So, the left has embraced Black Lives Matter … affirming how important it is to remember the legacy of 19th and 20th century imperialism. But what we do not hear from any section of the left, including the great majority of those who identify as the revolutionary left, as Marxists, is any recognition, let alone explanation, of how imperialist plunder of poor nations is still going on. Imperialism is not just something that happened long ago, it continues right now … in old as well as new and sophisticated forms, indeed on an unprecedented scale, damaging and diminishing the lives of hundreds of millions, even thousands of millions of working people in Africa, Asia and Latin America. Unless this reality is recognised and acted upon, the progressives’ embrace of this antiracist movement is in fact an attempt to smother it, and the lefts’ policies and programmes point rebellious youth to a dead end.
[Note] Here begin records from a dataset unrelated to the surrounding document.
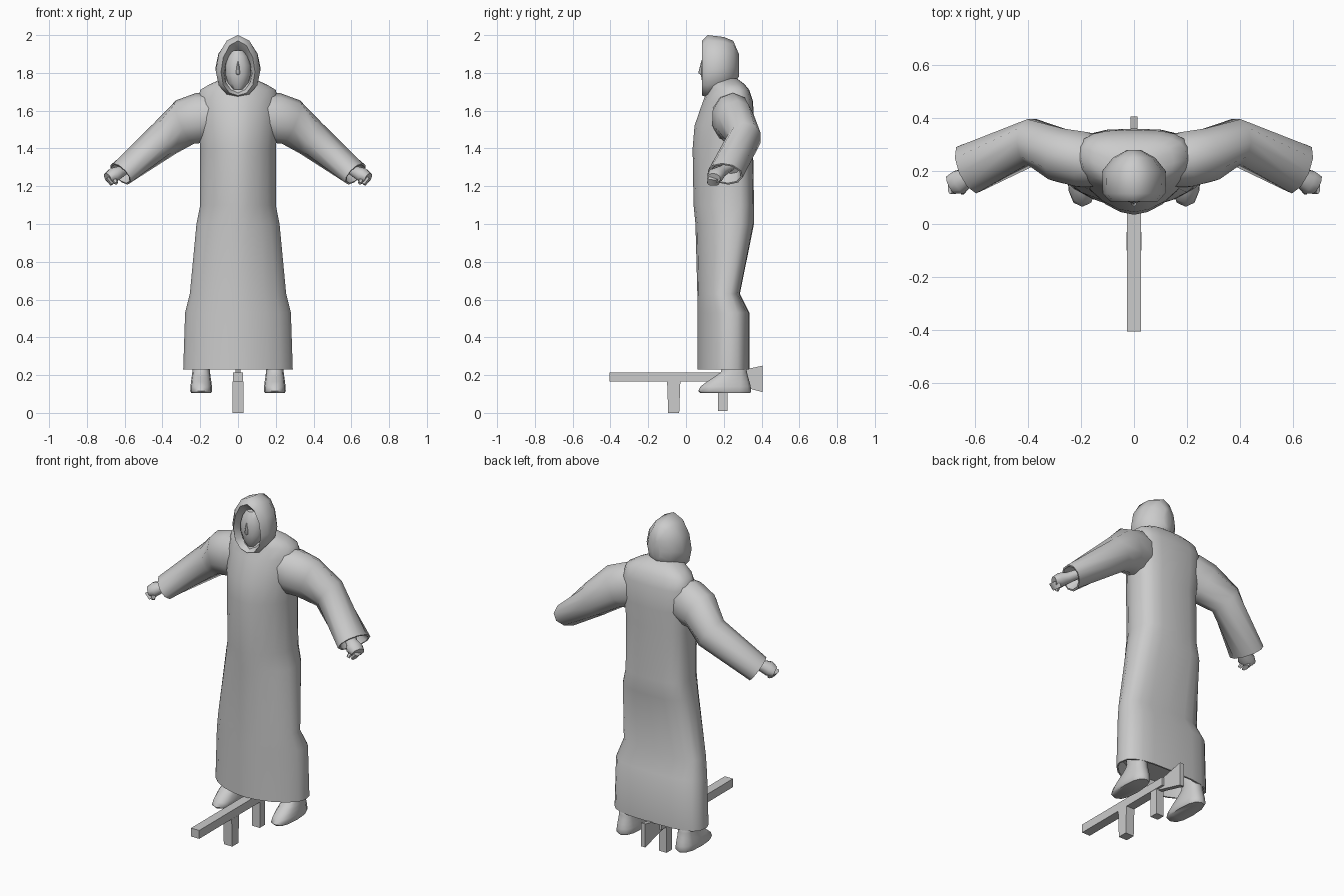
import bpy, bmesh, math
from mathutils import Vector

cube = bpy.data.objects.get("Cube")
if cube:
    bpy.data.objects.remove(cube, do_unlink=True)

grey = bpy.data.materials.new("light_grey")
grey.use_nodes = True
colour = (0.6, 0.6, 0.6, 1)
grey.diffuse_color = colour
grey.node_tree.nodes["Principled BSDF"].inputs["Base Color"].default_value = colour


def loft(name, rings, mirror=False, smooth=True):
    """Skin a list of equal-length closed rings and cap both ends."""
    bm = bmesh.new()
    loops = [[bm.verts.new(point) for point in ring] for ring in rings]
    count = len(loops[0])
    for lower, upper in zip(loops, loops[1:]):
        for i in range(count):
            j = (i + 1) % count
            bm.faces.new((lower[i], lower[j], upper[j], upper[i]))
    bm.faces.new(loops[0])
    bm.faces.new(loops[-1])
    bmesh.ops.recalc_face_normals(bm, faces=bm.faces[:])
    mesh = bpy.data.meshes.new(name)
    bm.to_mesh(mesh)
    bm.free()
    mesh.materials.append(grey)
    obj = bpy.data.objects.new(name, mesh)
    bpy.context.collection.objects.link(obj)
    if mirror:
        obj.modifiers.new("mirror", 'MIRROR').use_mirror_merge = False
    if smooth:
        bpy.ops.object.select_all(action='DESELECT')
        obj.select_set(True)
        bpy.context.view_layer.objects.active = obj
        bpy.ops.object.shade_smooth_by_angle(angle=math.radians(55))


def level(z, width, front, back, x=0, sides=12, power=0.8):
    """Horizontal rounded ring: half width in x, front to back in y."""
    ring = []
    middle, depth = (front + back) / 2, (back - front) / 2
    for i in range(sides):
        angle = math.tau * i / sides
        c, s = math.cos(angle), math.sin(angle)
        ring.append((x + width * math.copysign(abs(c) ** power, c),
                     middle + depth * math.copysign(abs(s) ** power, s), z))
    return ring


def robe_ring(z, width, front, back, sides=20):
    """Horizontal ring with a keeled front and a broad, flat back."""
    ring = []
    seam = front + (back - front) * 0.58
    for i in range(sides):
        angle = math.tau * i / sides
        c, s = math.cos(angle), math.sin(angle)
        power = 0.65 if s > 0 else 1.15
        reach = back - seam if s > 0 else front - seam
        ring.append((width * math.copysign(abs(c) ** power, c),
                     seam + reach * abs(s) ** power, z))
    return ring


def tilted(centre, axis, tall, wide, sides=10):
    """Oval ring perpendicular to an axis, starting at its top."""
    axis = Vector(axis).normalized()
    side = axis.cross(Vector((0, 0, 1))).normalized()
    up = side.cross(axis)
    angles = [math.tau * i / sides for i in range(sides)]
    return [Vector(centre) + up * tall * math.cos(a) + side * wide * math.sin(a)
            for a in angles]


def block(name, front, back, bottom, top, width, taper=0.0):
    """Box that may narrow towards the bottom."""
    def outline(z, inset):
        return [(-width, front + inset, z), (width, front + inset, z),
                (width, back - inset, z), (-width, back - inset, z)]
    loft(name, [outline(bottom, taper), outline(top, 0)], smooth=False)


# Long robe, hollow at the hem, rising to the collar
hem = 0.23
loft("robe", [
    robe_ring(z=0.3, width=0.26, front=0.09, back=0.31),
    robe_ring(z=hem, width=0.28, front=0.07, back=0.325),
    robe_ring(z=hem, width=0.29, front=0.06, back=0.335),
    robe_ring(z=0.53, width=0.28, front=0.06, back=0.335),
    robe_ring(z=0.63, width=0.255, front=0.06, back=0.285),
    robe_ring(z=1.0, width=0.22, front=0.05, back=0.36),
    robe_ring(z=1.1, width=0.2, front=0.04, back=0.36),
    robe_ring(z=1.4, width=0.2, front=0.035, back=0.355),
    robe_ring(z=1.52, width=0.21, front=0.045, back=0.36),
    robe_ring(z=1.65, width=0.215, front=0.09, back=0.355),
    robe_ring(z=1.71, width=0.2, front=0.115, back=0.335),
    robe_ring(z=1.74, width=0.15, front=0.12, back=0.31),
    robe_ring(z=1.77, width=0.08, front=0.13, back=0.27)])

# Wide sleeves, hollow at the cuff
chest = Vector((0.1, 0.225, 1.585))
shoulder = Vector((0.28, 0.26, 1.54))
elbow = Vector((0.385, 0.31, 1.455))
cuff = Vector((0.622, 0.208, 1.265))
upper_arm = elbow - chest
forearm = cuff - elbow
inside = elbow.lerp(cuff, 0.8)
loft("sleeve", [
    tilted(chest, shoulder - chest, tall=0.11, wide=0.09),
    tilted(chest.lerp(shoulder, 0.5), shoulder - chest, tall=0.135, wide=0.11),
    tilted(shoulder, upper_arm, tall=0.125, wide=0.105),
    tilted(elbow, (1, 0, -0.7), tall=0.1, wide=0.09),
    tilted(cuff, forearm, tall=0.07, wide=0.1),
    tilted(cuff, forearm, tall=0.06, wide=0.09),
    tilted(inside, forearm, tall=0.045, wide=0.06)], mirror=True)

# Fists with curled fingers and a thumb
wrist = Vector((0.625, 0.18, 1.275))
palm = Vector((0.66, 0.158, 1.258))
knuckle = Vector((0.69, 0.148, 1.243))
fingertip = Vector((0.665, 0.145, 1.21))
reach = knuckle - wrist
loft("hand", [
    tilted(inside, forearm, tall=0.025, wide=0.03),
    tilted(wrist, reach, tall=0.032, wide=0.034),
    tilted(palm, reach, tall=0.04, wide=0.048),
    tilted(knuckle, reach, tall=0.028, wide=0.038)], mirror=True)
curl = fingertip - knuckle
loft("fingers", [
    tilted(knuckle, curl, tall=0.016, wide=0.036, sides=8),
    tilted(fingertip, curl, tall=0.012, wide=0.03, sides=8)], mirror=True)
thumb_tip = Vector((0.645, 0.118, 1.215))
loft("thumb", [
    tilted(palm, thumb_tip - palm, tall=0.02, wide=0.02, sides=6),
    tilted(thumb_tip, thumb_tip - palm, tall=0.01, wide=0.01, sides=6)], mirror=True)

# Shoes: the toe draws back to the ankle as the shoe rises
sole, ankle = 0.105, 0.23
shoe = [level(z=sole, width=0.052, front=0.075, back=0.34, x=0.195)]
steps = 6
for step in range(steps):
    rise = step / (steps - 1)
    ease = (1 - math.cos(math.pi * rise)) / 2
    shoe.append(level(z=sole + 0.01 + (ankle - sole) * rise, width=0.058 - 0.012 * ease,
                      front=0.065 + 0.13 * ease, back=0.345 - 0.025 * ease, x=0.195))
shoe.append(level(z=0.32, width=0.04, front=0.18, back=0.26, x=0.19))
loft("shoe", shoe, mirror=True)


def hood_ring(y, width, top, bottom, sides=12):
    """Upright pointed arch, widest a little below its middle."""
    ring = []
    for i in range(sides):
        angle = math.tau * i / sides
        height = math.cos(angle) - 0.15 * math.sin(angle) ** 2
        ring.append((width * math.sin(angle), y,
                     (top + bottom) / 2 + height * (top - bottom) / 2))
    return ring


# Hood with a recessed face opening
loft("hood", [
    hood_ring(y=0.16, width=0.07, top=1.91, bottom=1.71),
    hood_ring(y=0.12, width=0.075, top=1.93, bottom=1.7),
    hood_ring(y=0.085, width=0.09, top=1.97, bottom=1.68),
    hood_ring(y=0.115, width=0.118, top=2.0, bottom=1.67),
    hood_ring(y=0.2, width=0.12, top=1.99, bottom=1.7),
    hood_ring(y=0.25, width=0.08, top=1.97, bottom=1.73),
    hood_ring(y=0.28, width=0.025, top=1.9, bottom=1.78)])

# Face: rounded from chin to brow, with a small nose
face = []
for step in range(1, steps + 1):
    angle = math.pi * step / (steps + 1)
    swell = math.sin(angle)
    face.append(level(z=1.815 - 0.115 * math.cos(angle), width=0.068 * swell,
                      front=0.15 - 0.072 * math.sqrt(swell), back=0.19, power=1))
loft("face", face)
loft("nose", [
    level(z=1.79, width=0.012, front=0.078, back=0.12, sides=8, power=1),
    level(z=1.8, width=0.013, front=0.065, back=0.12, sides=8, power=1),
    level(z=1.86, width=0.008, front=0.08, back=0.12, sides=8, power=1)])

# Beam on two posts, with a flared tail fin
rail = 0.165
block("beam", front=-0.405, back=0.27, bottom=rail, top=0.215, width=0.027)
block("front_post", front=-0.1, back=-0.03, bottom=0, top=rail, width=0.028, taper=0.006)
block("rear_post", front=0.17, back=0.22, bottom=0.01, top=rail, width=0.025)
fin_start, fin_end = 0.2, 0.405
loft("tail_fin", [[(x, fin_start, rail), (x, fin_end, 0.11),
                   (x, fin_end, 0.25), (x, fin_start, 0.205)]
                  for x in (-0.014, 0.014)], smooth=False)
In the neoliberal era … imperialist exploitation has become the global shift of industrial production to low-wage countries, where hundreds of millions of workers are paid a small fraction of prevailing wage levels in Europe and North America, producing intermediate inputs and consumer goods for Western firms and consumers, surpassing other forms of wealth-extraction such as environment-destroying extractivism by oil and mining corporations and the continuing debt slavery practised by parasitic Western banks and the finance capitalists they serve.
John Smith’s world view, like mine, is that of a Marxist. As far as I can tell, Caitlin Johnstone’s is not. Yet both are important voices on the same subject. Where John draws on theory and huge volumes of data to show what is happening and why, Caitlin skewers – in a manner second to none – the horrors, hypocrisies and outlandish consequences.
- Caitlin doesn’t say what she deems the worst things Trump did this month but my list would include refusal to pardon Julian, and would be headlined by his allowing Mike Pompeo to give Yemen’s Houthis terrorist status and on the same day (January 11) reinstate Cuba as a state sponsor of terror.
- ‘Lesser beneficiaries’ does not, in my book, equate to ‘junior partners’ – but that’s one for another day.
- A recent comment by Douglas Bell on my 2017 review of Imperialism in the twenty-first century raises the issue of its opacity and asks for “a smaller version, equally rigorous but easier to understand”. With no immutable law to say this task must fall to John Smith, I gave a hint that I might – might – at some point have a stab myself.